Anyway, I don’t know what I’m doing. Trying to do the best I can, I suppose. Veganism and class is a hard subject, but I think we at the grassroots need to redefine it, remix it, and stake our claim.
” Sometimes I don’t even like the word “vegan,” because it so often conjures a bunch of things I am not and that I don’t do and that aren’t even any closer to “nature” than we probably ought to aspire. I’m just a dude that eats fruits and vegetables, like bananas and spinach and watermelon and things, not even organic because I’m just broke as a mofo.
Anyway, I don’t know what I’m doing. Trying to do the best I can, I suppose. Veganism and class is a hard subject, but I think we at the grassroots need to redefine it, remix it, and stake our claim.”
This. So much. I admire your way with words and your outlook.
I am also afraid to label myself as ‘vegan’ to others, because of the associations it conjures (especially for omnivores), when to me it is just a natural and yummy thing that I do because it feels better.
Thank you for your insightful comments!
excellent post. i find so few vegans in the U.S. who are willing to talk about class, and so few other activists who dare to see how animals have been dragged into the class war. it seems to me that just as class society developed with the notion of private property, so too all the nastiest forms of oppression. when human society began to think of land, food, and other resources as private property, monopolized by one class over another, it also became easy to think of other beings the same way: slaves, women and children, and domestic animals. it’s really heartening to find others thinking through these issues!
This is very interesting.
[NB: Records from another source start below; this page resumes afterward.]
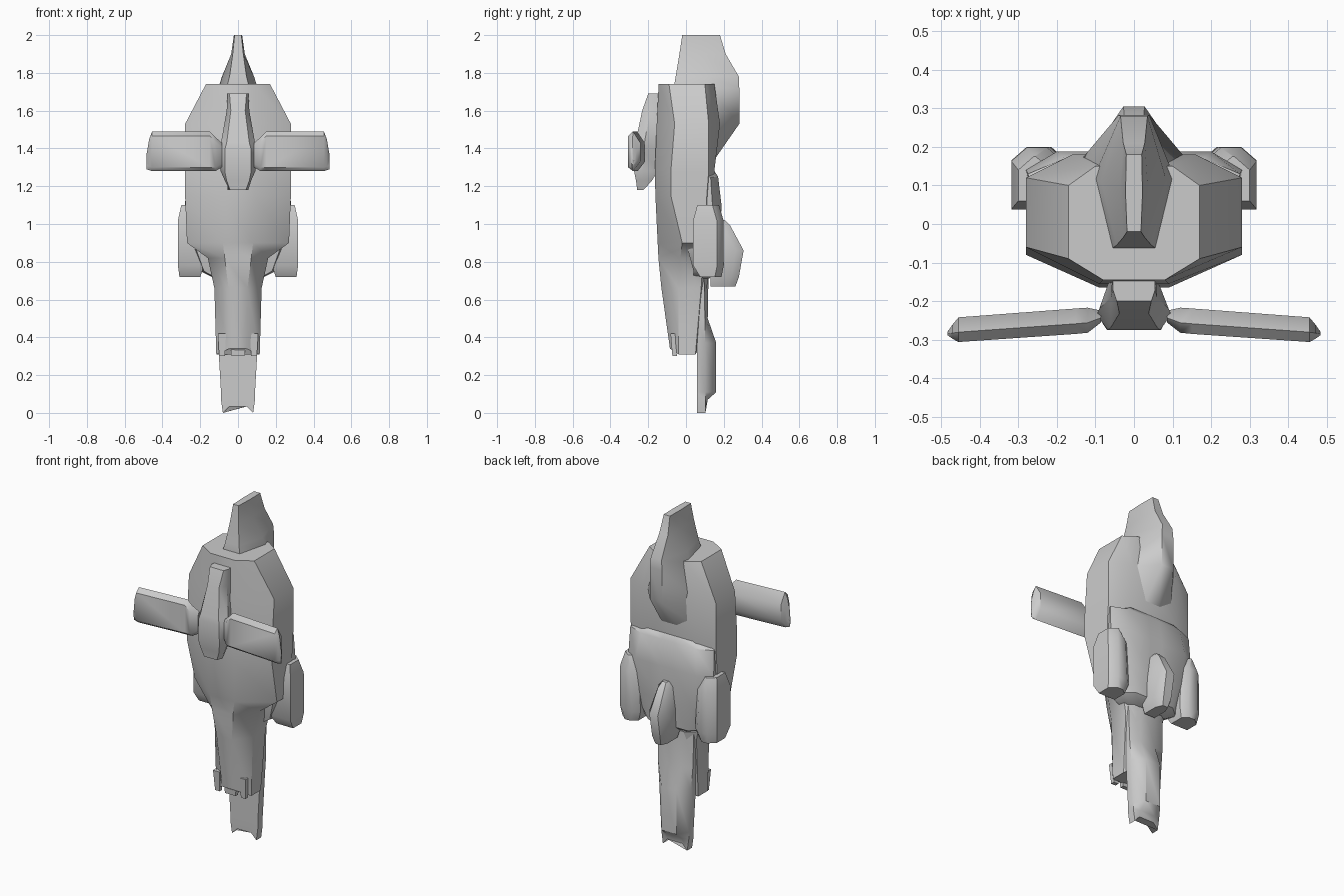
import bpy, bmesh


def finish(bm, name, angle=0.75):
    bmesh.ops.recalc_face_normals(bm, faces=bm.faces)
    me = bpy.data.meshes.new(name)
    bm.to_mesh(me)
    bm.free()
    ob = bpy.data.objects.new(name, me)
    bpy.context.collection.objects.link(ob)
    bpy.ops.object.select_all(action='DESELECT')
    ob.select_set(True)
    bpy.context.view_layer.objects.active = ob
    bpy.ops.object.shade_smooth_by_angle(angle=angle)
    return ob


def loft(name, rings, lift=None):
    """Skin a list of equal-length closed 3D rings; lift=(half width, height) notches the last ring."""
    bm = bmesh.new()
    loops = [[bm.verts.new(p) for p in ring] for ring in rings]
    n = len(loops[0])
    for a, b in zip(loops, loops[1:]):
        for i in range(n):
            j = (i + 1) % n
            bm.faces.new((a[i], a[j], b[j], b[i]))
    bm.faces.new(loops[0])
    bm.faces.new(loops[-1])
    if lift:
        for v in loops[-1]:
            if abs(v.co.x) < lift[0]:
                v.co.z += lift[1]
    return finish(bm, name)


def sym(z, half):
    """Horizontal ring mirrored across x = 0 from its right half, front to back."""
    right = [(x, y, z) for x, y in half]
    return right + [(-x, y, z) for x, y, z in reversed(right)]


def pair(name, rings):
    for side, s in (("right", 1), ("left", -1)):
        loft(f"{side}_{name}", [[(s * x, y, z) for x, y, z in r] for r in rings])


# robed body: z, front half width, front y, half width, side y front/back, back half width, back y
body = [
    (1.74, .08, -.145, .17, -.09, .10, .10, .15),
    (1.53, .09, -.155, .28, -.06, .12, .16, .18),
    (1.28, .09, -.165, .28, -.08, .12, .17, .15),
    (1.15, .09, -.162, .28, -.08, .11, .17, .15),
    (.90, .08, -.150, .27, -.02, .10, .17, .14),
    (.82, .07, -.146, .16, -.03, .09, .12, .13),
    (.66, .05, -.130, .125, -.04, .08, .08, .11),
    (.31, .045, -.085, .115, -.04, .05, .07, .07),
]
loft("body", [sym(z, [(fw, yf), (w, a), (w, b), (bw, yb)])
              for z, fw, yf, w, a, b, bw, yb in body], lift=(.08, .03))

# front flap teeth
for i, x in enumerate((-.085, 0, .085)):
    loft(f"flap_tooth_{i}", [[(x + sx * w, y + sy * .012, z) for sx, sy in
                              ((-1, -1), (1, -1), (1, 1), (-1, 1))]
                             for z, w, y in ((.42, .045 if x == 0 else .022, -.07),
                                             (.30, .035 if x == 0 else .015, -.06))])

# tall crest / hood: z, front half width, front y, half width, mid y, back half width, back y
crest = [
    (2.0, .018, -.02, .022, .08, .02, .18),
    (1.90, .028, -.035, .036, .09, .028, .21),
    (1.78, .045, -.055, .085, .11, .035, .28),
    (1.72, .06, -.065, .105, .12, .04, .282),
    (1.53, .06, -.05, .16, .14, .04, .282),
    (1.34, .05, 0, .16, .11, .05, .15),
]
loft("crest", [sym(z, [(fw, yf), (w, ym), (bw, yb)])
               for z, fw, yf, w, ym, bw, yb in crest])

# hip block behind the waist: z, half width, front y, side y, back half width, back y
hips = [(1.28, .21, .04, .10, .15, .15), (1.25, .275, .02, .13, .18, .17),
        (1.10, .28, .02, .14, .20, .188), (.90, .26, .0, .13, .17, .18),
        (.75, .20, .04, .11, .13, .17), (.71, .12, .04, .09, .08, .12)]
loft("hips", [sym(z, [(w * .9, yf), (w, ys), (bw, yb), (.04, yb)])
              for z, w, yf, ys, bw, yb in hips])

# side pods: z, inner x, outer x, front y, back y
pods = [(1.10, .22, .300, .06, .175), (1.02, .19, .318, .038, .198),
        (.78, .18, .318, .038, .20), (.72, .20, .31, .075, .188)]
pair("pod", [[(x0, f, z), (x1, f, z), (x1, b - .035, z), (x1 - .04, b, z),
              (x0 + .035, b, z), (x0, b - .03, z)] for z, x0, x1, f, b in pods])

# rear pod
loft("rear_pod", [sym(z, [(w, .13), (w, b - .04), (w * .5, b)])
                  for z, w, b in ((1.02, .025, .205), (.99, .042, .235),
                                  (.86, .055, .305), (.72, .052, .28), (.67, .035, .262))])

# lower tail with a ridge down the back
tail = [(.78, .12, .05, .12), (.50, .115, .055, .115), (.37, .105, .057, .16),
        (.11, .09, .057, .16), (.07, .09, .057, .115), (0, .08, .058, .105)]
loft("tail", [sym(z, [(.045, f), (w, f), (w, f + .045), (.05, b)])
              for z, w, f, b in tail], lift=(.06, .035))

# central knot of the chest fan: z, front half width, half width, front y, side y, back y
knot = [(1.69, .045, .055, -.20, -.17, -.12), (1.60, .038, .06, -.232, -.19, -.12),
        (1.43, .06, .09, -.268, -.22, -.13), (1.40, .068, .096, -.275, -.235, -.14),
        (1.28, .07, .092, -.275, -.23, -.15), (1.23, .06, .07, -.265, -.225, -.18),
        (1.18, .042, .046, -.258, -.24, -.225)]
loft("chest_knot", [sym(z, [(fw, f), (w, s), (.055, b)])
                    for z, fw, w, f, s, b in knot])

# blades either side: x, front y, back y, bottom z, top z
blade = [(.085, -.255, -.225, 1.30, 1.43), (.12, -.282, -.217, 1.28, 1.46),
         (.15, -.285, -.219, 1.28, 1.49), (.455, -.306, -.242, 1.28, 1.49),
         (.47, -.298, -.26, 1.285, 1.45), (.484, -.288, -.28, 1.29, 1.37)]
pair("blade", [[(x, f, b + .02), (x, f, t - .025), (x, f + (k - f) * .4, t),
                (x, k, t - .06), (x, k, b + .05), (x, f + (k - f) * .4, b)]
               for x, f, k, b, t in blade])
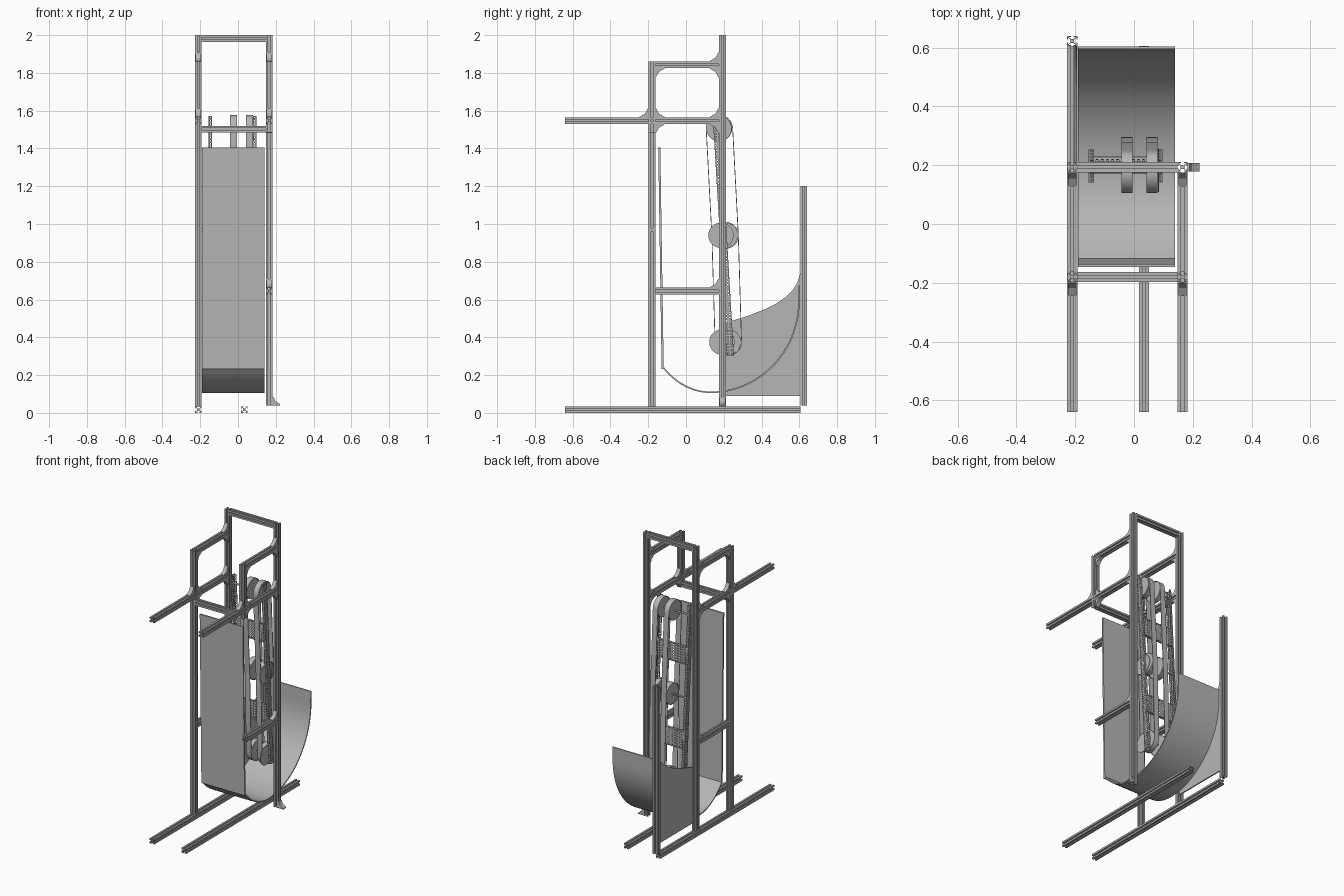
import bpy, bmesh, math
from mathutils import Vector

if "Cube" in bpy.data.objects:
    bpy.data.objects.remove(bpy.data.objects["Cube"])

H = 0.0175          # half width of a slotted beam
PITCH = 0.0175      # hole spacing of the perforated channels
XL, XR = -0.21, 0.165
YF, YB, YE = -0.18, 0.193, 0.6225

# Dark grey finish shared by all parts
grey = bpy.data.materials.new("dark_grey")
grey.diffuse_color = (0.47, 0.47, 0.47, 1)
grey.use_nodes = True
grey.node_tree.nodes["Principled BSDF"].inputs["Base Color"].default_value = grey.diffuse_color


def make(name, bm, smooth=False):
    bmesh.ops.recalc_face_normals(bm, faces=bm.faces[:])
    me = bpy.data.meshes.new(name)
    bm.to_mesh(me)
    bm.free()
    me.materials.append(grey)
    ob = bpy.data.objects.new(name, me)
    bpy.context.collection.objects.link(ob)
    if smooth:
        bpy.ops.object.select_all(action='DESELECT')
        ob.select_set(True)
        bpy.context.view_layer.objects.active = ob
        bpy.ops.object.shade_smooth_by_angle(angle=math.radians(30))
    return ob


def place(axis, u, v, w):
    return {'x': (w, u, v), 'y': (u, w, v), 'z': (u, v, w)}[axis]


def prism(name, poly, axis, a, b, smooth=False):
    bm = bmesh.new()
    lo = [bm.verts.new(place(axis, u, v, a)) for u, v in poly]
    hi = [bm.verts.new(place(axis, u, v, b)) for u, v in poly]
    n = len(poly)
    bm.faces.new(lo)
    bm.faces.new(hi)
    for i in range(n):
        j = (i + 1) % n
        bm.faces.new((lo[i], lo[j], hi[j], hi[i]))
    return make(name, bm, smooth)


# T-slot cross-section: one side turned four times
side = [(-H, H), (-0.005, H), (-0.005, 0.014), (-0.0115, 0.014), (-0.0055, 0.0065),
        (0.0055, 0.0065), (0.0115, 0.014), (0.005, 0.014), (0.005, H)]
slot = []
for k in range(4):
    c, s = round(math.cos(k * math.pi / 2)), round(math.sin(k * math.pi / 2))
    slot += [(u * c + v * s, -u * s + v * c) for u, v in side]


def beam(name, axis, u0, v0, a, b):
    prism(name, [(u + u0, v + v0) for u, v in slot], axis, a, b)


def shell(name, pts, t, a, b, closed=False):
    """Thick strip following a y-z path, spanning a..b in x."""
    n = len(pts)
    P = [Vector(p) for p in pts]
    off = []
    for i in range(n):
        p = P[(i - 1) % n] if closed or i else P[0]
        q = P[(i + 1) % n] if closed or i < n - 1 else P[-1]
        d = (q - p).normalized()
        off.append(P[i] + Vector((-d.y, d.x)) * t)
    bm = bmesh.new()
    rings = [[bm.verts.new((x, r.x, r.y)) for x, r in
              ((a, P[i]), (b, P[i]), (b, off[i]), (a, off[i]))] for i in range(n)]
    for i in range(n if closed else n - 1):
        r, s = rings[i], rings[(i + 1) % n]
        for k in range(4):
            bm.faces.new((r[k], r[(k + 1) % 4], s[(k + 1) % 4], s[k]))
    if not closed:
        bm.faces.new(rings[0])
        bm.faces.new(rings[-1])
    return make(name, bm, True)


def cells(p, q):
    """Break a straight run into solid / hole / solid cells."""
    n = max(1, round((q - p).length / PITCH))
    ts = [((i + f) / n, f == 0.3) for i in range(n) for f in (0, 0.3, 0.7)]
    return [(p.lerp(q, t), hole) for t, hole in ts]


def perforated(name, corners, start, end):
    """Folded sheet with square holes; corners are offsets across the run."""
    start, end = Vector(start), Vector(end)
    C = [Vector(c) for c in corners]
    across = [x for p, q in zip(C, C[1:]) for x in cells(p, q)] + [(C[-1], False)]
    along = cells(start, end) + [(end, False)]
    bm = bmesh.new()
    g = [[bm.verts.new(l + c) for c, _ in across] for l, _ in along]
    for i in range(len(along) - 1):
        for j in range(len(across) - 1):
            if not (along[i][1] and across[j][1]):
                bm.faces.new((g[i][j], g[i][j + 1], g[i + 1][j + 1], g[i + 1][j]))
    for v in [v for v in bm.verts if not v.link_faces]:
        bm.verts.remove(v)
    ob = make(name, bm)
    m = ob.modifiers.new("thickness", 'SOLIDIFY')
    m.thickness, m.offset = 0.002, 0


def circle(y, z, r, n=32):
    return [(y + r * math.cos(2 * math.pi * i / n), z + r * math.sin(2 * math.pi * i / n))
            for i in range(n)]


# Base rails
beam("left_base_rail", 'y', XL, H, -0.64, 0.605)
beam("inner_base_rail", 'y', 0.034, H, -0.64, 0.605)

# Upright posts
beam("left_front_post", 'z', XL, YF, 0.035, 1.86)
beam("right_front_short_post", 'z', XR, YF, 1.485, 1.86)
beam("left_middle_post", 'z', XL, YB, 0.035, 2.0)
beam("right_middle_post", 'z', XR, YB, 0.04, 2.0)
beam("left_back_post", 'z', XL, YE, 0.04, 1.2)

# Side rails and cross bars
for label, x in (("left", XL), ("right", XR)):
    beam(label + "_lower_side_rail", 'y', x, 0.645, YF + H, YB - H)
    beam(label + "_long_arm", 'y', x, 1.547, -0.64, YB - H)
    beam(label + "_upper_side_rail", 'y', x, 1.843, YF + H, YB - H)
beam("top_cross_bar", 'x', YB, 1.982, XL + H, XR - H)
beam("front_cross_bar", 'x', YF, 1.502, XL + H, XR - H)

# Corner gussets: (y, z, y direction, z direction)
gussets = [(YF + H, 1.826, 1, -1), (YB - H, 1.826, -1, -1), (YB - H, 1.86, -1, 1),
           (YF - H, 1.564, -1, 1), (YF + H, 1.564, 1, 1), (YF + H, 1.53, 1, -1),
           (YB - H, 1.564, -1, 1), (YB - H, 1.53, -1, -1), (YB - H, 0.662, -1, 1)]
for label, x in (("left", XL), ("right", XR)):
    for i, (y, z, dy, dz) in enumerate(gussets):
        tri = [(y + a * dy, z + b * dz) for a, b in
               ((0, 0), (0.048, 0), (0.048, 0.004), (0.02, 0.02), (0.004, 0.048), (0, 0.048))]
        prism(f"{label}_gusset_{i}", tri, 'x', x - 0.014, x + 0.014)
prism("foot_bracket", [(0.1825, 0.04), (0.222, 0.04), (0.222, 0.046), (0.198, 0.062),
                       (0.188, 0.085), (0.1825, 0.085)], 'y', YB - 0.015, YB + 0.015)
prism("small_post_clip", [(-0.19, 0.96), (-0.175, 0.96), (-0.175, 0.98), (-0.19, 0.98)],
      'x', XL + H, XL + H + 0.006)

# Front plate and curved scoop
shell("front_plate", [(-0.147, 1.405), (-0.129, 0.232)], 0.011, -0.19, 0.14)
curve = []
for i in range(37):
    a = math.radians(226 + i * (134 / 36))
    ry = 0.37 if math.cos(a) < 0 else 0.472
    curve.append((0.13 + ry * math.cos(a), 0.592 + 0.487 * math.sin(a)))
shell("curved_scoop", curve + [(0.604, 0.675)], 0.008, -0.19, 0.14)

# Side panel with swept upper edge
prism("side_panel", [(0.21, 0.09), (0.605, 0.09), (0.605, 0.74), (0.59, 0.69), (0.565, 0.65),
                     (0.53, 0.615), (0.48, 0.58), (0.42, 0.55), (0.35, 0.522), (0.28, 0.498),
                     (0.21, 0.478)], 'x', -0.202, -0.194)

# Pulleys, belts and axles
centres = [(0.177, 1.505), (0.207, 0.94), (0.224, 0.375)]
R = 0.072
for label, x in (("left", -0.024), ("right", 0.061)):
    for i, (y, z) in enumerate(centres):
        prism(f"{label}_pulley_{i}", circle(y, z, R - 0.005), 'x', x - 0.016, x + 0.016, True)
    for i in range(2):
        (y0, z0), (y1, z1) = centres[i], centres[i + 1]
        tilt = math.atan2(y1 - y0, z0 - z1)
        arc = [math.pi * k / 16 for k in range(17)]
        loop = [(y0 + R * math.cos(a + tilt), z0 + R * math.sin(a + tilt)) for a in arc]
        loop += [(y1 - R * math.cos(a + tilt), z1 - R * math.sin(a + tilt)) for a in arc]
        shell(f"{label}_belt_{i}", loop, 0.004, x - 0.019, x + 0.019, True)
for i, (y, z) in enumerate([(0.175, 1.505), (0.185, 0.94), (0.19, 0.375)]):
    prism(f"end_disc_{i}", circle(y, z, 0.067), 'x', 0.081, 0.085, True)
for i, (y, z) in enumerate(centres):
    prism(f"axle_{i}", circle(y, z, 0.006, 12), 'x', -0.152, 0.095, True)

# Perforated channels that carry the belts
for label, x, d in (("left", -0.154, PITCH), ("right", 0.096, -PITCH)):
    perforated(label + "_channel", [(d, -PITCH, 0), (0, -PITCH, 0), (0, PITCH, 0), (d, PITCH, 0)],
               (x, 0.235, 0.305), (x, 0.16, 1.572))
for label, y, z in (("upper", 0.19, 1.22), ("lower", 0.225, 0.65)):
    h = 3.5 * PITCH
    perforated(label + "_cross_channel", [(0, -PITCH, -h), (0, 0, -h), (0, 0, h), (0, -PITCH, h)],
               (-0.152, y, z), (0.094, y, z))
I think veganism is quite often portrayed as only for the upper middle class or the rich, which is why I like projects like http://dollamenu.wordpress.com/ which proves by living it that a healthy vegan diet is possible on a small budget. And also the Window Farm project, which aims to allow people to grow produce in their inner city apartment with a recycled plastic bottle hanging garden.
And of course I know that I’m speaking from a position of privilege, and I don’t expect or need everyone to be vegan, nor judge those who are not, whatever their reasons may be. I just know that it’s right for me. I feel uncomfortable promoting it heavily like some people do, and only really encourage when someone already seems interested.
This blog is very eye-opening for me, as someone who has never really thought about the politics of veganism. I appreciate the well written and thought out post 🙂
First, millions of animals are killed each year through the harvesting of various plant based products: their land is razed, machines that till the land chop them to pieces, pesticides are sprayed liberally…
Second, some of the wealthiest people in most first world countries are, contrary to what you’ve said, relatively thin. The US food infrastructure peddles shitty products (tons of meat-by products) to those of the lower classes. There’s a obesity epidemic, and most who fall within this statistic are not the capitalist elite who can afford to eat otherwise…
More animals are killed to grow crops to feed to animals which are then killed than would be killed simply to grow crops for us to eat. “Food” animals must eat something, and we grow the crops they eat. Depending on the crop (usually corn) and the “food” animal (usually cows and chickens), it can take up to 20x the amount of land, and thus field mice/crickets/etc, to produce an equivalent amount of human-ready calories.